[Records contained in a dataset]
========
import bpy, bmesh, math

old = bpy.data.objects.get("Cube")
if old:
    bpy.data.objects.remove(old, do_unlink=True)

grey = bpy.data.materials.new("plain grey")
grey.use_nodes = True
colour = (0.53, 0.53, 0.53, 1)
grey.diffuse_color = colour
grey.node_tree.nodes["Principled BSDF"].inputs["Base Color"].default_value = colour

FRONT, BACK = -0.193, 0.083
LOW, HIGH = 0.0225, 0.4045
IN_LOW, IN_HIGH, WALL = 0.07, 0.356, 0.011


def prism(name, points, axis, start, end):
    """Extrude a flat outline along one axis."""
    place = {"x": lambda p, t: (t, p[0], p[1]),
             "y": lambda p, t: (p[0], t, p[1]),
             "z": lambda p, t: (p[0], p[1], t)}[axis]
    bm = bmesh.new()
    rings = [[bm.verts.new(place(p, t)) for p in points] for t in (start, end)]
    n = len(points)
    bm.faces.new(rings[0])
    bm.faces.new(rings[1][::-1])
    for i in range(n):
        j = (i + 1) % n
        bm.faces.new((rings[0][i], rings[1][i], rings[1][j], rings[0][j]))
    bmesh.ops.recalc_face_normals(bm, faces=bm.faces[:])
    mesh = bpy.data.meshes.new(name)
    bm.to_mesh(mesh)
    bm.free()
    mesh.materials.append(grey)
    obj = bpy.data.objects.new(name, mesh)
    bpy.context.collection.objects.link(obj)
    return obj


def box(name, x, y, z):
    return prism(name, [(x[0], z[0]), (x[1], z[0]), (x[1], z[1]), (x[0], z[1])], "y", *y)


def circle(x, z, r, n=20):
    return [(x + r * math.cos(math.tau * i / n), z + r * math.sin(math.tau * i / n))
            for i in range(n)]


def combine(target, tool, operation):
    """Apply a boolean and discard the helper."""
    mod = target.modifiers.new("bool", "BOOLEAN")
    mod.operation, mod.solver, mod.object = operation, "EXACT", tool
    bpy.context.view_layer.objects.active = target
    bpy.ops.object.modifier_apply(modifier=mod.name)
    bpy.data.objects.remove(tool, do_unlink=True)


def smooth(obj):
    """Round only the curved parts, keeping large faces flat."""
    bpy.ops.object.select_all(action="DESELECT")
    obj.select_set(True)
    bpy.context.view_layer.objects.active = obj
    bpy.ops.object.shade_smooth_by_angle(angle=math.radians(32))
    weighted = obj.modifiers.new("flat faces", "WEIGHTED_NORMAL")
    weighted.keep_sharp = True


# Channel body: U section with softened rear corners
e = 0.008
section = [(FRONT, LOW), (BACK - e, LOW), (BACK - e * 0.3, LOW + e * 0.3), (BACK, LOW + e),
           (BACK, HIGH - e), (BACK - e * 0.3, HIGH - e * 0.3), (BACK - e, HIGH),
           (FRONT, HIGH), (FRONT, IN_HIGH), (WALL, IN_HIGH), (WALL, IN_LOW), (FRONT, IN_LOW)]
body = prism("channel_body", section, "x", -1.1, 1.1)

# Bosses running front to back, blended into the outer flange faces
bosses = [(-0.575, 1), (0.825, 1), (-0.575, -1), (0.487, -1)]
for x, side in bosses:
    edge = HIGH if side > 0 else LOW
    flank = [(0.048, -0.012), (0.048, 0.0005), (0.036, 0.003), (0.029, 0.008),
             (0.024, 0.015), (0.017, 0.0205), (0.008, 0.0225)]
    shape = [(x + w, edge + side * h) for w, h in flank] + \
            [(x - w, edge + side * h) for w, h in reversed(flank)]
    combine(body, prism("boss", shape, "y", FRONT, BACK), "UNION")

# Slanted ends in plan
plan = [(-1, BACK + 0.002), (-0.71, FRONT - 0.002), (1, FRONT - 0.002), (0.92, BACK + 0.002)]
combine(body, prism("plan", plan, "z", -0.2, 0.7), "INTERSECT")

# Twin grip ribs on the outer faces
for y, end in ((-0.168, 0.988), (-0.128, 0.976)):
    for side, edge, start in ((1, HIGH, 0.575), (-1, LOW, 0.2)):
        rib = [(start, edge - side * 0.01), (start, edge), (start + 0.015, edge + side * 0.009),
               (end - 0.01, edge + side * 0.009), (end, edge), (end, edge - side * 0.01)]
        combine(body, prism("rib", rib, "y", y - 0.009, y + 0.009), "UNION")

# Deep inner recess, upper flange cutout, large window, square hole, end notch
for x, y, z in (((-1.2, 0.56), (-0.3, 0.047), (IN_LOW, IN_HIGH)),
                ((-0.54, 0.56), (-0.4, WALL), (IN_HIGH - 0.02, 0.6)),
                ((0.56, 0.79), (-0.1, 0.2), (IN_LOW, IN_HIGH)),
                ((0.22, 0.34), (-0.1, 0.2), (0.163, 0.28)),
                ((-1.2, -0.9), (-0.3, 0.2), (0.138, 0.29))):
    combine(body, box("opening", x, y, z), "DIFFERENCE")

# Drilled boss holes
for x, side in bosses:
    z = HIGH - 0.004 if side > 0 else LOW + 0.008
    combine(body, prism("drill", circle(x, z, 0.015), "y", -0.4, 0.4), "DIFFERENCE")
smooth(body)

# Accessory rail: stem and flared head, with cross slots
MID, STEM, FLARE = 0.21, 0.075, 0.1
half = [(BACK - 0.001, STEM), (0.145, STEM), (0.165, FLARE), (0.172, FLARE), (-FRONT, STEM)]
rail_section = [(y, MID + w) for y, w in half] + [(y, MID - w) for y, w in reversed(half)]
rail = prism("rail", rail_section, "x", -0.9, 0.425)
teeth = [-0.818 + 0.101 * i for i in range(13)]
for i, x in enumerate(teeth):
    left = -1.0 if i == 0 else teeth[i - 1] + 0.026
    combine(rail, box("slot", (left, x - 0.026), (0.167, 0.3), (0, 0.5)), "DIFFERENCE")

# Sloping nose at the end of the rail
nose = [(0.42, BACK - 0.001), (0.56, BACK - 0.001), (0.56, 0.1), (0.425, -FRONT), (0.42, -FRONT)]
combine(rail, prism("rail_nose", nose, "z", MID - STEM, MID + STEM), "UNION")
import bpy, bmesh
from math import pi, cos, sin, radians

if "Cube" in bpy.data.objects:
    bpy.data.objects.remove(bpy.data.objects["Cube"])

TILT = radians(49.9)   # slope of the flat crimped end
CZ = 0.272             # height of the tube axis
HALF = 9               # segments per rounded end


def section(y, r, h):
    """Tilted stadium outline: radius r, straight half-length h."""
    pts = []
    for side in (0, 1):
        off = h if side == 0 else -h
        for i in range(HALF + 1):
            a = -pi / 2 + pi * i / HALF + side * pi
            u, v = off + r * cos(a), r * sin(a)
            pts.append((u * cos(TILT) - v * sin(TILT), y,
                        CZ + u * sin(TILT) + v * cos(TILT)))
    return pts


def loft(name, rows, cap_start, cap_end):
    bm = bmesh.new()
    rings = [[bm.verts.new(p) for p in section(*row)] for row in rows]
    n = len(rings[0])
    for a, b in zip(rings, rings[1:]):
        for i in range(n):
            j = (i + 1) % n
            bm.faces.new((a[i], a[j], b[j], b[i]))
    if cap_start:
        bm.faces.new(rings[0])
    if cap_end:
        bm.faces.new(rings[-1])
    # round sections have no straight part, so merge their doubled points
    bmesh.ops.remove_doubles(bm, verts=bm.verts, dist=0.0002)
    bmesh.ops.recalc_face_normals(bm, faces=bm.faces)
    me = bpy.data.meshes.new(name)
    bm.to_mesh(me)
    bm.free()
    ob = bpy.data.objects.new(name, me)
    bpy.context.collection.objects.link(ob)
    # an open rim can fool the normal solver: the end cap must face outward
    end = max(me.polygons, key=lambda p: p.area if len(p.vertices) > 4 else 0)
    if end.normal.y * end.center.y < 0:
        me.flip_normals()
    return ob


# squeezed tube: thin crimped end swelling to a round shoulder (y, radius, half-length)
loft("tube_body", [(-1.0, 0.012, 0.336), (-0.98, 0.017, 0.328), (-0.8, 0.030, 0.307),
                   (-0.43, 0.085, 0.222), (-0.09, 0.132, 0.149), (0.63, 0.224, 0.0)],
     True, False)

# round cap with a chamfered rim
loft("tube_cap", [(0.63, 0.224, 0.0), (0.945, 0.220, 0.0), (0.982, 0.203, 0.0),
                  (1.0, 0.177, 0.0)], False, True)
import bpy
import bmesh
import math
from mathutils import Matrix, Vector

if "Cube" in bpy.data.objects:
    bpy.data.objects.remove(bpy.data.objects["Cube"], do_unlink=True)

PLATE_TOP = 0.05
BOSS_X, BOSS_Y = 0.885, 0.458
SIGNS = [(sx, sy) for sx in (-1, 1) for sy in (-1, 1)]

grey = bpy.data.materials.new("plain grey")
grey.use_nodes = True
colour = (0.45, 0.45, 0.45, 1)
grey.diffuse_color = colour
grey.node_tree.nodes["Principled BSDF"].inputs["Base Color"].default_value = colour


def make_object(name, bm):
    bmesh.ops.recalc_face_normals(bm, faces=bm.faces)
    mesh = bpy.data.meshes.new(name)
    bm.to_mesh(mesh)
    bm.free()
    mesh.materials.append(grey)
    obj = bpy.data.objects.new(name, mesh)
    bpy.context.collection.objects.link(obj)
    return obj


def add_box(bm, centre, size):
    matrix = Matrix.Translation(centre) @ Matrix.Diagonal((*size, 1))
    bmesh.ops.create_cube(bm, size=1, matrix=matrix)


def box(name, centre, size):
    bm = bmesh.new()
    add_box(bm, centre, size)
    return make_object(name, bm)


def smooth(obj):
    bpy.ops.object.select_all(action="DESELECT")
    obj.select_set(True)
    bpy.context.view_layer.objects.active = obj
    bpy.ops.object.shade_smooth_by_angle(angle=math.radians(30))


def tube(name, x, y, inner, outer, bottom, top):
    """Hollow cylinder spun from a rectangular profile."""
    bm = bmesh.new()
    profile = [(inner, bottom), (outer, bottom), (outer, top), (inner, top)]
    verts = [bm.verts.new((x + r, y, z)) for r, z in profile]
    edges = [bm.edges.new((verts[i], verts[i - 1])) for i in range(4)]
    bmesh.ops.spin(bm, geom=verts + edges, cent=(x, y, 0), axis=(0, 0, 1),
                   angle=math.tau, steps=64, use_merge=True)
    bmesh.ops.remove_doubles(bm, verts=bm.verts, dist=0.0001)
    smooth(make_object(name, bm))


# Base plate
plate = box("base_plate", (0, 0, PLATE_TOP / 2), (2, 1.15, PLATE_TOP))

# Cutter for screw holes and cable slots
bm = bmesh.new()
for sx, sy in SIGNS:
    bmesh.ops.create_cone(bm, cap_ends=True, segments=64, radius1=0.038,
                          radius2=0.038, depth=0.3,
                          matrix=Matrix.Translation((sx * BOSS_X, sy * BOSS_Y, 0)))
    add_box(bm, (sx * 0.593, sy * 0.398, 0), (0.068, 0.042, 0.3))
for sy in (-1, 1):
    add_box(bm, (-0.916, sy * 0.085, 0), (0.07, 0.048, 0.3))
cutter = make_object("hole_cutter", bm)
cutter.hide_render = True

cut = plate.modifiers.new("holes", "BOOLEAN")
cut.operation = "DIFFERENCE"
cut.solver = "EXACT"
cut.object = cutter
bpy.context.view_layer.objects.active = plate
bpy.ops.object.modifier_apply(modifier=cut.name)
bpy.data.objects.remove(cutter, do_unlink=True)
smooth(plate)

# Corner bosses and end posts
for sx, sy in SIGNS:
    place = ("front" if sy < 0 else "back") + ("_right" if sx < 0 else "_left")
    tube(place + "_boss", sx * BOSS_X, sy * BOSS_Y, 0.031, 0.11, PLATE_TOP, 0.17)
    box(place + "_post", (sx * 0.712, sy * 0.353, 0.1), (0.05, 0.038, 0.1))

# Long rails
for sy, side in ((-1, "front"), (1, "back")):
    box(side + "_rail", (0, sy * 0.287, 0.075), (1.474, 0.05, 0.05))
========
* What is expected: Beginning at the line above that contains "u, v = off +", return each line exactly through the line that contains "ob = bpy.data.objects.new(name, me)", and no others.

* Answer for this exercise:
            u, v = off + r * cos(a), r * sin(a)
            pts.append((u * cos(TILT) - v * sin(TILT), y,
                        CZ + u * sin(TILT) + v * cos(TILT)))
    return pts


def loft(name, rows, cap_start, cap_end):
    bm = bmesh.new()
    rings = [[bm.verts.new(p) for p in section(*row)] for row in rows]
    n = len(rings[0])
    for a, b in zip(rings, rings[1:]):
        for i in range(n):
            j = (i + 1) % n
            bm.faces.new((a[i], a[j], b[j], b[i]))
    if cap_start:
        bm.faces.new(rings[0])
    if cap_end:
        bm.faces.new(rings[-1])
    # round sections have no straight part, so merge their doubled points
    bmesh.ops.remove_doubles(bm, verts=bm.verts, dist=0.0002)
    bmesh.ops.recalc_face_normals(bm, faces=bm.faces)
    me = bpy.data.meshes.new(name)
    bm.to_mesh(me)
    bm.free()
    ob = bpy.data.objects.new(name, me)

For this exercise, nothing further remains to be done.